YOUR TASK> Only one stretch of the data is wanted: the line containing "LEFT, RIGHT = -0.1575, 0.1575", the line containing "HEIGHT = 0.182", and every line between them, copied exactly.

INPUT DATA>

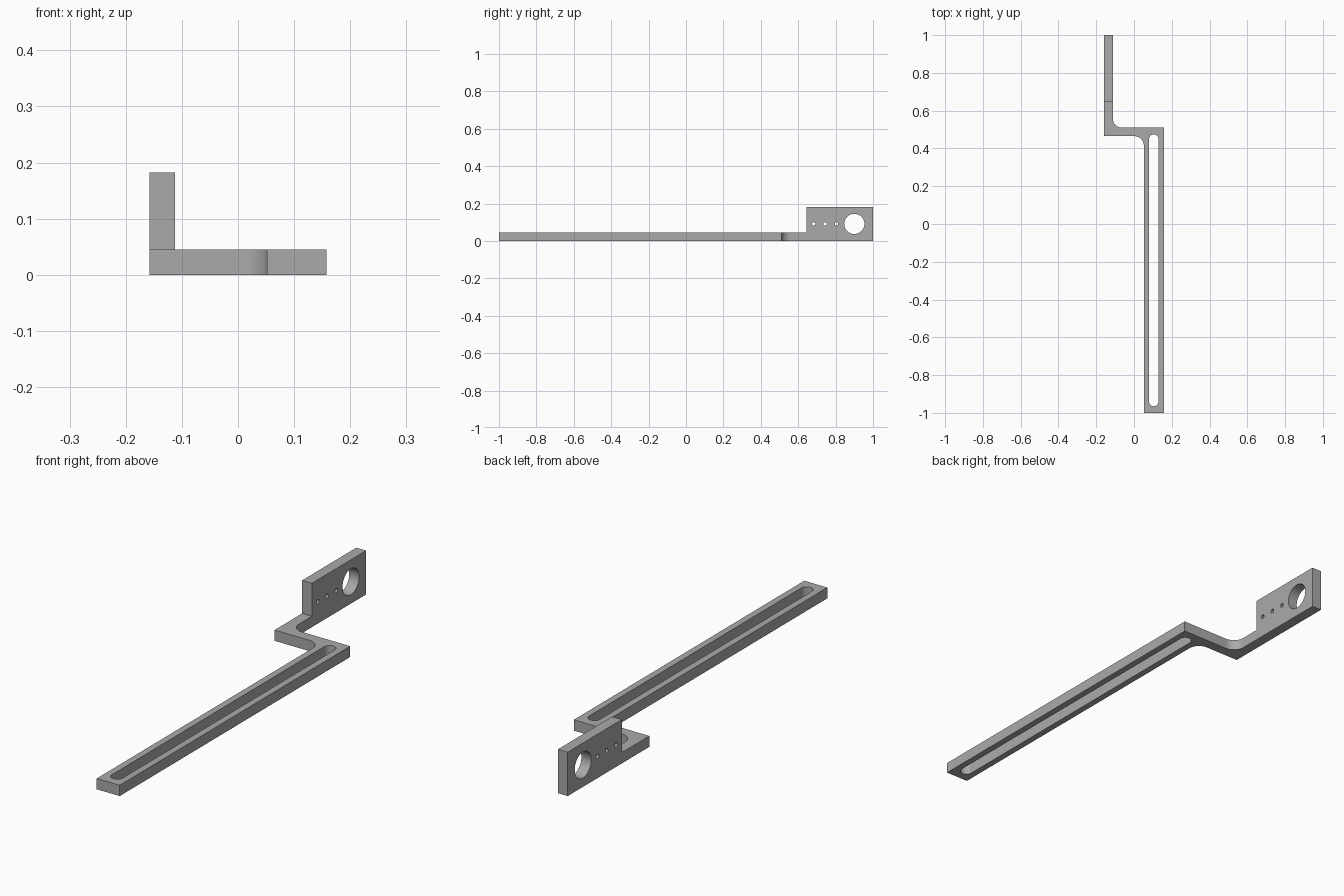
import bpy, bmesh
from math import cos, sin, pi
from mathutils import Matrix

cube = bpy.data.objects.get("Cube")
if cube:
    bpy.data.objects.remove(cube, do_unlink=True)

grey = bpy.data.materials.new("plain grey")
grey.use_nodes = True
colour = (0.4, 0.4, 0.4, 1)
grey.diffuse_color = colour
grey.node_tree.nodes["Principled BSDF"].inputs["Base Color"].default_value = colour

T = 0.045                        # stock thickness
LEFT, RIGHT = -0.1575, 0.1575    # outer sides
INNER = LEFT + T
BAR = 0.052                      # inner side of the long bar
STEP = 0.465                     # front of the cross piece
PLATE = 0.645                    # front of the upright plate
HEIGHT = 0.182


def arc(x, y, r, start, end, steps=16):
    """Points on an arc, angles in half turns."""
    angles = [pi * (start + (end - start) * i / steps) for i in range(steps + 1)]
    return [(x + r * cos(a), y + r * sin(a)) for a in angles]


def prism(name, outline, low, high):
    """Closed outline in x, y extruded from low to high."""
    bm = bmesh.new()
    face = bm.faces.new([bm.verts.new((x, y, low)) for x, y in outline])
    new = bmesh.ops.extrude_face_region(bm, geom=[face])["geom"]
    bmesh.ops.translate(bm, vec=(0, 0, high - low),
                        verts=[v for v in new if isinstance(v, bmesh.types.BMVert)])
    bmesh.ops.recalc_face_normals(bm, faces=bm.faces)
    mesh = bpy.data.meshes.new(name)
    bm.to_mesh(mesh)
    bm.free()
    mesh.materials.append(grey)
    obj = bpy.data.objects.new(name, mesh)
    bpy.context.collection.objects.link(obj)
    return obj


def combine(target, other, operation):
    """Apply a boolean and remove the helper."""
    other.hide_render = True
    mod = target.modifiers.new(operation.lower(), "BOOLEAN")
    mod.operation, mod.solver, mod.object = operation, "EXACT", other
    bpy.context.view_layer.objects.active = target
    bpy.ops.object.modifier_apply(modifier=mod.name)
    bpy.data.objects.remove(other, do_unlink=True)


# Stepped arm with filleted inner corners
r = 0.05
outline = [(BAR, -1), (RIGHT, -1), (RIGHT, STEP + T)]
outline += arc(INNER + r, STEP + T + r, r, 1.5, 1)
outline += [(INNER, PLATE), (LEFT, PLATE), (LEFT, STEP)]
outline += arc(BAR - r, STEP - r, r, 0.5, 0)
bracket = prism("bracket", outline, 0, T)

# Upright plate at the back
plate = prism("plate", [(LEFT, PLATE), (INNER, PLATE), (INNER, 1), (LEFT, 1)], 0, HEIGHT)
combine(bracket, plate, "UNION")

# Long rounded slot
mid, s = (BAR + RIGHT) / 2, 0.025
slot = prism("slot_cutter", arc(mid, 0.475 - s, s, 0, 1) + arc(mid, s - 0.965, s, 1, 2), -0.1, 0.1)
combine(bracket, slot, "DIFFERENCE")

# Large hole and three small ones through the plate
for y, radius in ((0.9, 0.054), (0.683, 0.009), (0.744, 0.009), (0.805, 0.009)):
    hole = prism("hole_cutter", arc(0, 0, radius, 0, 2, 48)[:-1], -0.1, 0.1)
    hole.data.transform(Matrix.Translation((LEFT + T / 2, y, HEIGHT / 2))
                        @ Matrix.Rotation(pi / 2, 4, "Y"))
    combine(bracket, hole, "DIFFERENCE")

# Smooth curved walls, sharp edges elsewhere
bpy.ops.object.select_all(action="DESELECT")
bracket.select_set(True)
bpy.context.view_layer.objects.active = bracket
bpy.ops.object.shade_smooth_by_angle(angle=pi / 6)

SOLUTION FOR THIS EXERCISE>
LEFT, RIGHT = -0.1575, 0.1575    # outer sides
INNER = LEFT + T
BAR = 0.052                      # inner side of the long bar
STEP = 0.465                     # front of the cross piece
PLATE = 0.645                    # front of the upright plate
HEIGHT = 0.182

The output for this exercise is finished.